Mentorship is another key ingredient to helping girls and women define themselves in positive ways as leaders. University of Virginia educator Angela Henneberger and her collaborators conducted an experimental study in which they compared seventh grade adolescent girls, primarily of nonwhite ethnicity, in a Young Women Leaders Program (YWLP) with a control group who did not participate in the program. The YWLP included both group and one-on-one mentoring for four hours per month. The girls and their college-student mentors engaged in activities such as going to dinner, attending sporting events, and doing homework. They also engaged in discussions focused on self-determination theory, which focused on helping them feel more competent, connected, and self-directed. The mentors were taking a college-level service-learning course, and they committed to the program for one year.
Typically, over the course of a year, girls at this vulnerable age during the transition to adolescence show a decline in key indicators of mental health including self-esteem. The YWLP girls did not show this decline, but the control group did. The girls in the training program also showed no decline in feelings of competence (school self-esteem) but those not in the YWLP did, again, a finding that is typical for this age group. The only negative aspect of the study to emerge was a decline in feelings of competence among students of lower socioeconomic status. Henneberger and her team advise that mentorship programs should specifically address potential mismatches in social class between mentors and mentees.
Adding mentorship to leadership training seems to be a crucial ingredient.
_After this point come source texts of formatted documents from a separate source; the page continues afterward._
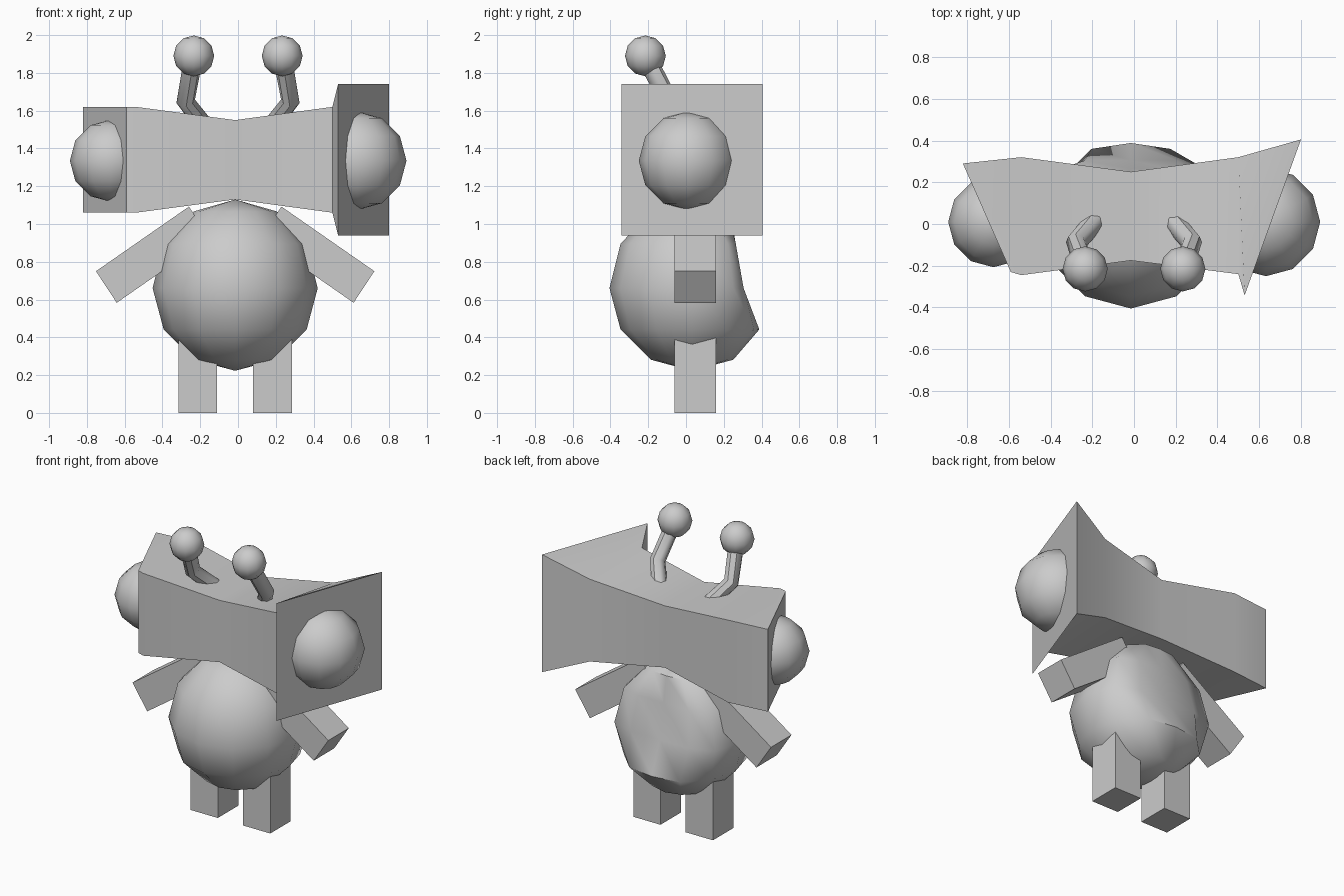
import bpy, bmesh, math
from mathutils import Vector

if "Cube" in bpy.data.objects:
    bpy.data.objects.remove(bpy.data.objects["Cube"])

MID = -0.015  # symmetry line of body and limbs


def finish(name, bm, angle=None):
    bmesh.ops.recalc_face_normals(bm, faces=bm.faces[:])
    mesh = bpy.data.meshes.new(name)
    bm.to_mesh(mesh)
    bm.free()
    ob = bpy.data.objects.new(name, mesh)
    bpy.context.collection.objects.link(ob)
    if angle:
        bpy.ops.object.select_all(action='DESELECT')
        ob.select_set(True)
        bpy.context.view_layer.objects.active = ob
        bpy.ops.object.shade_smooth_by_angle(angle=math.radians(angle))
    return ob


def ball(bm, centre, radius, segments=12, rings=6):
    made = bmesh.ops.create_uvsphere(bm, u_segments=segments, v_segments=rings, radius=radius)
    bmesh.ops.translate(bm, verts=made['verts'], vec=centre)
    return made['verts']


def loft(bm, loops):
    rows = [[bm.verts.new(p) for p in loop] for loop in loops]
    n = len(rows[0])
    for a, b in zip(rows, rows[1:]):
        for i in range(n):
            j = (i + 1) % n
            bm.faces.new((a[i], a[j], b[j], b[i]))
    bm.faces.new(rows[0])
    bm.faces.new(rows[-1])


def box(name, outline):
    # front outline (x, z) extruded through the limb depth
    bm = bmesh.new()
    loft(bm, [[(x, y, z) for x, z in outline] for y in (-0.06, 0.16)])
    finish(name, bm)


# head: front x/y, back x/y, half height of each cross-section
sections = [(-0.59, -0.23, -0.82, 0.29, 0.28),
            (-0.54, -0.245, -0.54, 0.32, 0.28),
            (MID, -0.175, MID, 0.25, 0.21),
            (0.50, -0.24, 0.50, 0.32, 0.28),
            (0.53, -0.342, 0.80, 0.405, 0.40)]
bm = bmesh.new()
loft(bm, [[(fx, fy, 1.34 - h), (bx, by, 1.34 - h), (bx, by, 1.34 + h), (fx, fy, 1.34 + h)]
          for fx, fy, bx, by, h in sections])
finish("head", bm, 30)

# eyes
for name, x, r in (("left_eye", -0.673, 0.217), ("right_eye", 0.632, 0.26)):
    bm = bmesh.new()
    ball(bm, (x, 0.01, 1.335), r)
    finish(name, bm, 45)

# body: raised crown and flattened back
bm = bmesh.new()
for v in ball(bm, (MID, 0.032, 0.66), 0.437):
    z = v.co.z
    cap = 0.305 - (z - 0.66) * (0.19 if z > 0.66 else 0.38)
    v.co.y = min(v.co.y, cap)
    if z > 0.67:
        v.co.z = 0.66 + (z - 0.66) * 1.075
finish("body", bm, 45)

# antennae: bent tube with a ball tip
for name, s in (("left_antenna", -1), ("right_antenna", 1)):
    path = [Vector(p) for p in ((s * 0.155, 0.05, 1.49), (s * 0.277, -0.09, 1.65),
                                (s * 0.234, -0.215, 1.89))]
    loops = []
    for i, p in enumerate(path):
        tangent = ((path[min(i + 1, 2)] - p).normalized() + (p - path[max(i - 1, 0)]).normalized())
        q = Vector((0, 0, 1)).rotation_difference(tangent.normalized())
        loops.append([p + q @ Vector((0.05 * math.cos(k * math.pi / 4),
                                      0.05 * math.sin(k * math.pi / 4), 0)) for k in range(8)])
    bm = bmesh.new()
    loft(bm, loops)
    ball(bm, path[-1], 0.108)
    finish(name, bm, 45)

# arms and legs
for side, s in (("left", -1), ("right", 1)):
    arm = [(0.737, 0.75), (0.627, 0.583), (0.135, 0.925), (0.245, 1.092)]
    leg = [(0.095, 0.0), (0.30, 0.0), (0.30, 0.48), (0.095, 0.48)]
    box(side + "_arm", [(MID + s * x, z) for x, z in arm])
    box(side + "_leg", [(MID + s * x, z) for x, z in leg])
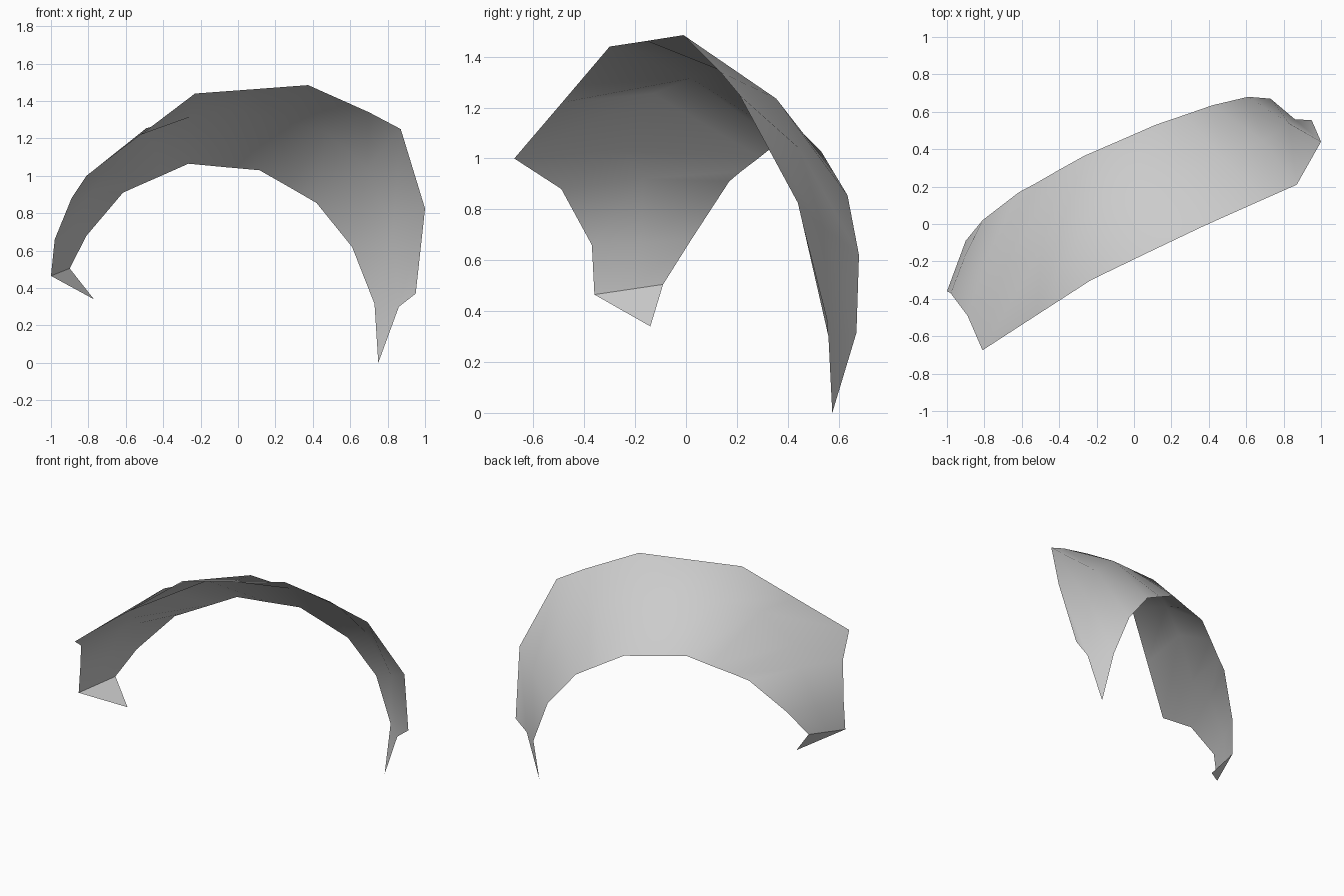
import bpy
import bmesh
import math

cube = bpy.data.objects.get("Cube")
if cube:
    bpy.data.objects.remove(cube, do_unlink=True)

# Single neutral colour
grey = bpy.data.materials.new("plain_grey")
grey.use_nodes = True
colour = (0.6, 0.6, 0.6, 1.0)
grey.diffuse_color = colour
bsdf = next(n for n in grey.node_tree.nodes if n.type == "BSDF_PRINCIPLED")
bsdf.inputs["Base Color"].default_value = colour

# Three guide rails along the arch, from its right end to its left end
front_rail = [
    (-1.0, -0.36, 0.465), (-0.98, -0.37, 0.66), (-0.89, -0.49, 0.88),
    (-0.81, -0.675, 1.0), (-0.52, -0.487, 1.22), (-0.23, -0.30, 1.44),
    (0.07, -0.155, 1.462), (0.375, -0.01, 1.485), (0.70, 0.135, 1.34),
    (0.87, 0.21, 1.25), (1.0, 0.44, 0.825), (0.95, 0.555, 0.37),
]
middle_rail = [
    (-0.95, -0.225, 0.485), (-0.905, -0.175, 0.67), (-0.78, -0.17, 0.92),
    (-0.69, -0.24, 1.03), (-0.49, -0.13, 1.255), (-0.255, 0.02, 1.315),
    (-0.02, 0.17, 1.36), (0.23, 0.265, 1.295), (0.47, 0.355, 1.235),
    (0.69, 0.445, 1.04), (0.83, 0.537, 0.73), (0.86, 0.56, 0.30),
]
back_rail = [
    (-0.90, -0.09, 0.505), (-0.81, 0.02, 0.68), (-0.615, 0.17, 0.91),
    (-0.53, 0.215, 0.948), (-0.40, 0.29, 1.005), (-0.265, 0.365, 1.065),
    (-0.075, 0.447, 1.047), (0.115, 0.53, 1.03), (0.27, 0.583, 0.942),
    (0.42, 0.635, 0.855), (0.61, 0.68, 0.62), (0.73, 0.67, 0.315),
]

# Skin the rails into a curved band
bm = bmesh.new()
rails = [[bm.verts.new(p) for p in rail]
         for rail in (front_rail, middle_rail, back_rail)]
for a, b in zip(rails, rails[1:]):
    for i in range(len(a) - 1):
        bm.faces.new((a[i], a[i + 1], b[i + 1], b[i]))

# Folded flap at the right end, pointed tip at the left end
flap = bm.verts.new((-0.77, -0.14, 0.34))
bm.faces.new((flap, rails[0][0], rails[1][0], rails[2][0]))
tip = bm.verts.new((0.75, 0.575, 0.0))
bm.faces.new((rails[1][-1], tip, rails[2][-1]))

# Keep the fold of the flap crisp
for a, b in zip(rails, rails[1:]):
    bm.edges.get((a[0], b[0])).smooth = False

mesh = bpy.data.meshes.new("curved_band")
bm.to_mesh(mesh)
bm.free()
mesh.materials.append(grey)
band = bpy.data.objects.new("curved_band", mesh)
bpy.context.collection.objects.link(band)

# Smooth surface with sharp folds
bpy.ops.object.select_all(action="DESELECT")
band.select_set(True)
bpy.context.view_layer.objects.active = band
bpy.ops.object.shade_smooth_by_angle(angle=math.radians(50),
                                     keep_sharp_edges=True)
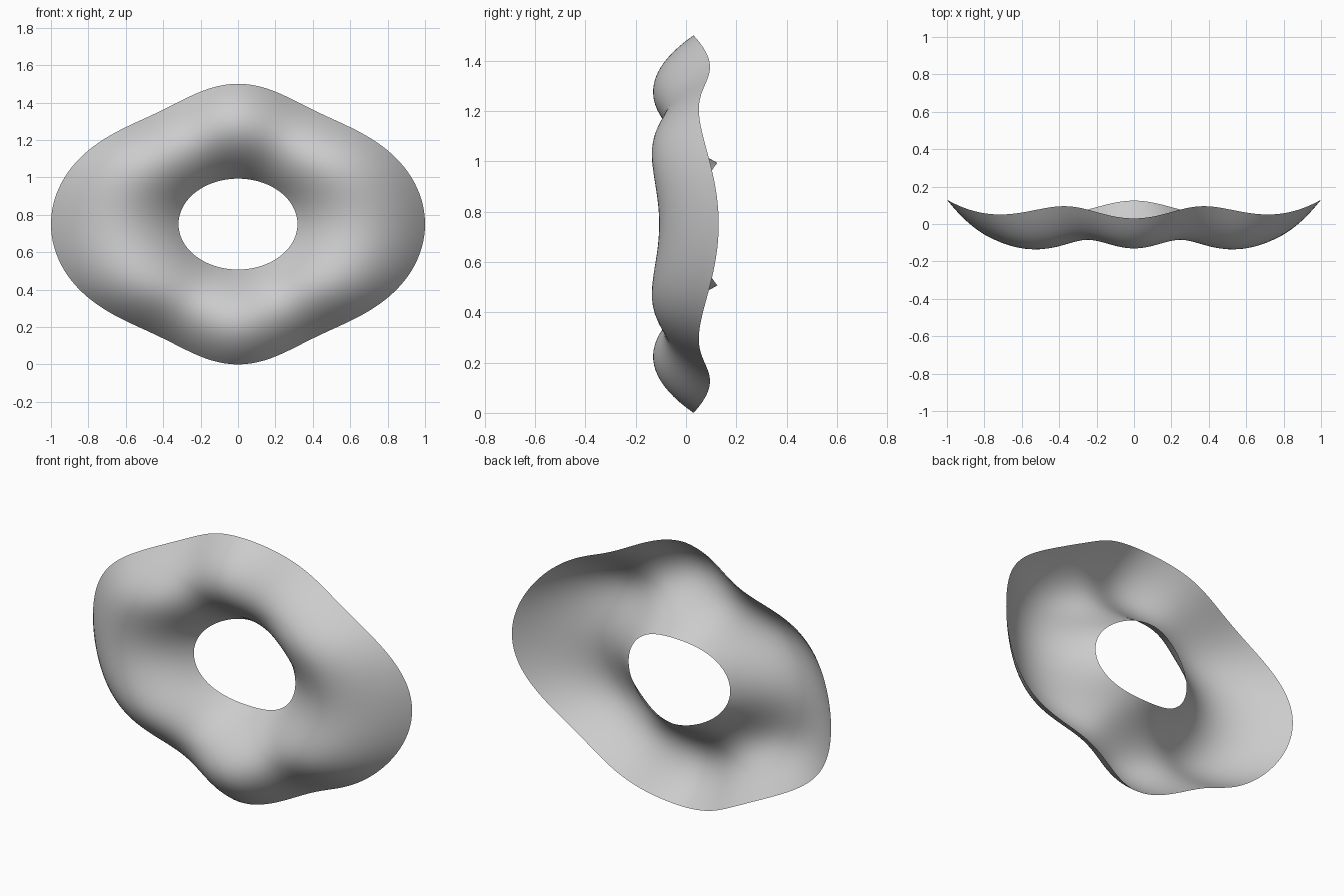
import bpy, bmesh, math

if "Cube" in bpy.data.objects:
    bpy.data.objects.remove(bpy.data.objects["Cube"])

SEG, RINGS = 192, 24


def wave(p0, p30, p60, p90):
    """Smooth four-way symmetric function of angle through values at 0/30/60/90 degrees."""
    a0 = (p0 / 2 + p30 + p60 + p90 / 2) / 3
    a2 = (p0 + p30 - p60 - p90) / 3
    a4 = (p0 - p30 - p60 + p90) / 3
    a6 = (p0 / 2 - p30 + p60 - p90 / 2) / 3
    return lambda t: (a0 + a2 * math.cos(2 * t) + a4 * math.cos(4 * t)
                      + a6 * math.cos(6 * t))


outer_radius = wave(1.0, 0.865, 0.727, 0.75)
outer_depth = wave(0.13, 0.052, 0.095, 0.03)      # y of the outer rim
crest_depth = wave(-0.105, -0.135, -0.085, -0.128)  # y of the front ridge


def inner_radius(t):
    return 1 / math.hypot(math.cos(t) / 0.318, math.sin(t) / 0.243)


def inner_depth(t):
    return 0.092 - 0.033 * math.cos(2 * t)


# Wavy ring shell: arched cross-section, open at the back
bm = bmesh.new()
rows = []
for i in range(SEG):
    t = 2 * math.pi * i / SEG
    r0, r1 = inner_radius(t), outer_radius(t)
    y0, y1 = inner_depth(t), outer_depth(t)
    bulge = crest_depth(t) - (y0 + y1) / 2
    row = []
    for j in range(RINGS + 1):
        f = j / RINGS
        r = r0 + (r1 - r0) * f
        y = y0 + (y1 - y0) * f + bulge * 4 * f * (1 - f)
        row.append(bm.verts.new((r * math.cos(t), y, 0.75 + r * math.sin(t))))
    rows.append(row)
for i in range(SEG):
    a, b = rows[i], rows[(i + 1) % SEG]
    for j in range(RINGS):
        face = bm.faces.new((a[j], a[j + 1], b[j + 1], b[j]))
        face.smooth = True

mesh = bpy.data.meshes.new("wavy_ring")
bm.to_mesh(mesh)
bm.free()
bpy.context.collection.objects.link(bpy.data.objects.new("wavy_ring", mesh))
We know that teenage girls are looking for role models, and as a result, will identify with those they view as having qualities that they desire. By supporting leadership identification, mentors can serve as positive role models while, at the same time, providing valuable concrete help and support.
Instead of the “B” word, we need to use the “L” word to support identity development in teenage girls. Sandberg’s campaign, to the extent it takes advantage of these empirical studies, may go a long way to helping young women define themselves in new, and more fulfilling, ways.